Post-Covid recovery is being slower and more complicated than expected. That is the opinion of the International Monetary Fund (IMF), who has just published its economic forecasts with which it opens its annual assembly in which it reflects its concern about the unbalanced fight against COVID-19 worldwide, which is causing disruptions In the chain of supplies that, in turn, trigger inflation tensions.
It is a considerably more complicated scenario than July, when the fund had issued its latest forecasts, because more inflation and less growth is a difficult problem for governments. Especially for the United States, where the institution has cut growth expectations at one point and admits that inflation is much more persistent than expected. This is added the need, underlined by the IMF, that countries begin to develop fiscal adjustment plans in the medium term, something that very few governments want to hear.

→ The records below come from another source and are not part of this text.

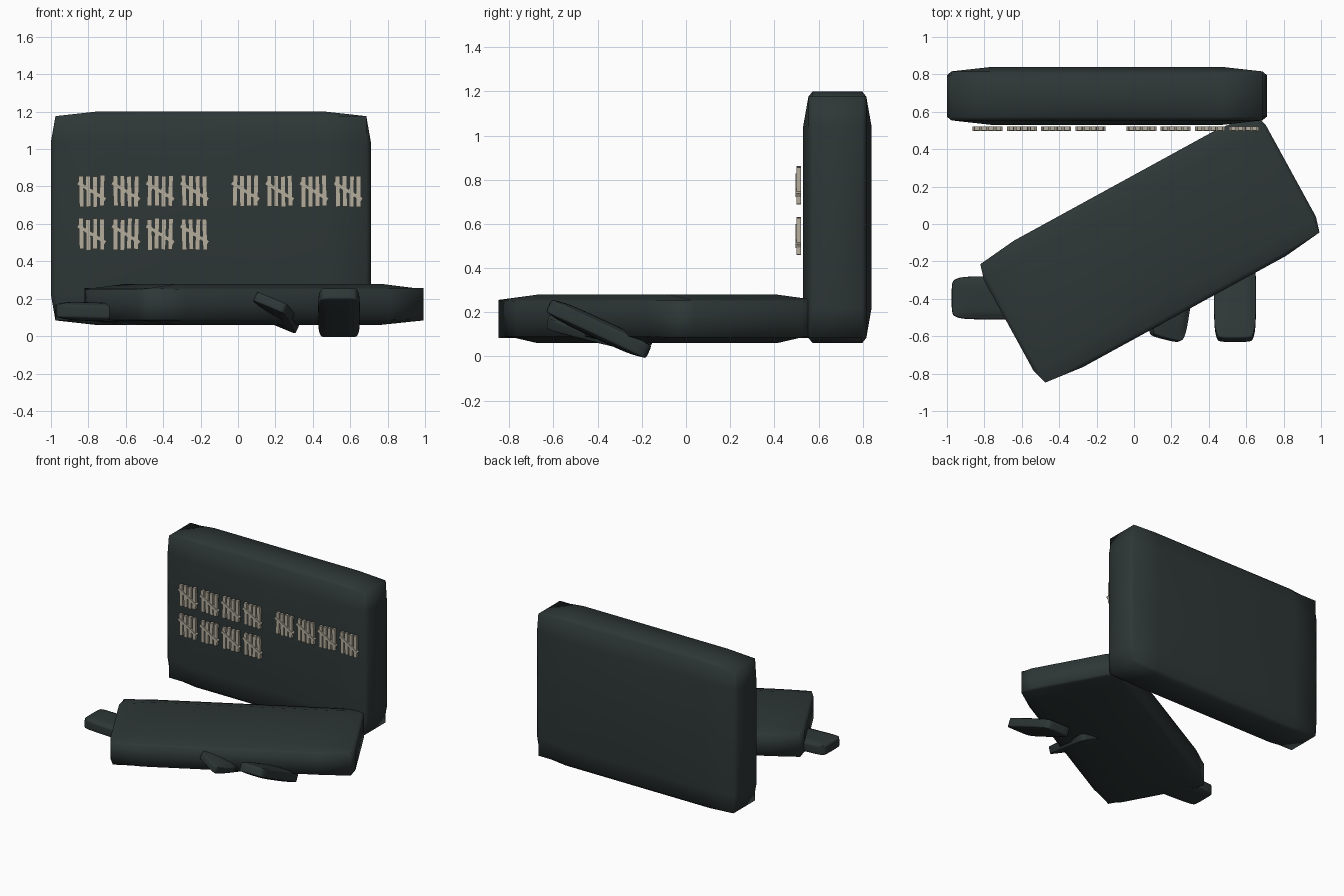
import bpy, bmesh, math, random
from mathutils import Matrix, Vector, Euler

random.seed(4)
default = bpy.data.objects.get("Cube")
if default:
    bpy.data.objects.remove(default, do_unlink=True)


def material(name, color):
    m = bpy.data.materials.new(name)
    m.use_nodes = True
    m.diffuse_color = color
    m.node_tree.nodes["Principled BSDF"].inputs["Base Color"].default_value = color
    return m


slate = material("dark slate", (0.027, 0.038, 0.037, 1))
chalk = material("chalk beige", (0.46, 0.42, 0.34, 1))


def add_object(name, bm, mat, smooth):
    mesh = bpy.data.meshes.new(name)
    bm.to_mesh(mesh)
    bm.free()
    mesh.materials.append(mat)
    for p in mesh.polygons:
        p.use_smooth = smooth
    obj = bpy.data.objects.new(name, mesh)
    bpy.context.collection.objects.link(obj)
    return obj


def cushion(name, center, half, rot=(0, 0, 0), pinch=0.024, soft=0):
    """Box with inset loops whose edges are pulled in, smooth shaded."""
    bm = bmesh.new()
    steps = (-1, -0.72, 0, 0.72, 1)
    for axis in range(3):
        u, w = (axis + 1) % 3, (axis + 2) % 3
        for side in (-1, 1):
            grid = []
            for a in steps:
                row = []
                for b in steps:
                    co = Vector()
                    co[axis], co[u], co[w] = side, a, b
                    row.append(bm.verts.new(co))
                grid.append(row)
            for i in range(4):
                for j in range(4):
                    f = [grid[i][j], grid[i + 1][j], grid[i + 1][j + 1], grid[i][j + 1]]
                    bm.faces.new(f if side > 0 else f[::-1])
    bmesh.ops.remove_doubles(bm, verts=bm.verts, dist=0.001)
    for v in bm.verts:
        on_edge = sum(abs(c) > 0.99 for c in v.co) > 1
        for k in range(3):
            s = v.co[k]
            v.co[k] = s * (half[k] - (pinch if on_edge and abs(s) > 0.99 else 0))
    obj = add_object(name, bm, slate, True)
    obj.location = center
    obj.rotation_euler = [math.radians(r) for r in rot]
    if soft:
        mod = obj.modifiers.new("rounding", 'SUBSURF')
        mod.levels = mod.render_levels = soft
    return obj


# Upright slab and the turned slab lying before it
cushion("wall_slab", (-0.145, 0.685, 0.63), (0.855, 0.155, 0.57))
cushion("floor_slab", (0.085, -0.13, 0.17), (0.86, 0.385, 0.11), (0, 0, 28.7))

# Rounded flippers sticking out under the floor slab
cushion("left_flipper", (0.54, -0.395, 0.125), (0.112, 0.25, 0.046), (-25, 0, 0), 0.015, 2)
cushion("middle_flipper", (0.205, -0.385, 0.125), (0.105, 0.24, 0.04), (-15, 22, -14), 0.015, 2)
cushion("right_flipper", (-0.76, -0.395, 0.13), (0.215, 0.115, 0.05), (0, 2, 0), 0.015, 2)


# Tally groups: four strokes and a slash
def stroke(bm, center, size, tilt):
    m = (Matrix.Translation(center) @ Euler((0, math.radians(tilt), 0)).to_matrix().to_4x4()
         @ Matrix.Diagonal((*size, 1)))
    bmesh.ops.create_cube(bm, size=1, matrix=m)


def tally_group(name, x, z):
    bm = bmesh.new()
    for i in range(4):
        cx = x + (i - 1.5) * 0.037
        stroke(bm, (cx, 0.511, z + random.uniform(-0.004, 0.004)),
               (0.026, 0.02, 0.165), random.uniform(-2, 2))
    stroke(bm, (x, 0.508, z), (0.175, 0.024, 0.02), 31)
    add_object(name, bm, chalk, False)


for row, (z, count) in enumerate(((0.775, 8), (0.545, 4))):
    for i in range(count):
        x = -0.782 + 0.183 * i + (0.09 if i > 3 else 0)
        tally_group(f"tally_group_{row + 1}_{i + 1}", x, z)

But it is not just a US problem. It is also from Spain. The IMF reduces its growth prospects in half point for this year, with what it is at 5.7%, although it rises them into six tenths, up to 6.4%, with which Spain becomes The country of the EU that will grow most in 2022. Even so, the impact of expansion seems to be moderated on the street. The unemployment rate does not fall more than a tenth this year, up to 15.4%. In 2022, despite the impressive expected growth, unemployment barely improves six tenths, up to 14.8%.Updated Date: 15 October 2021, 05:00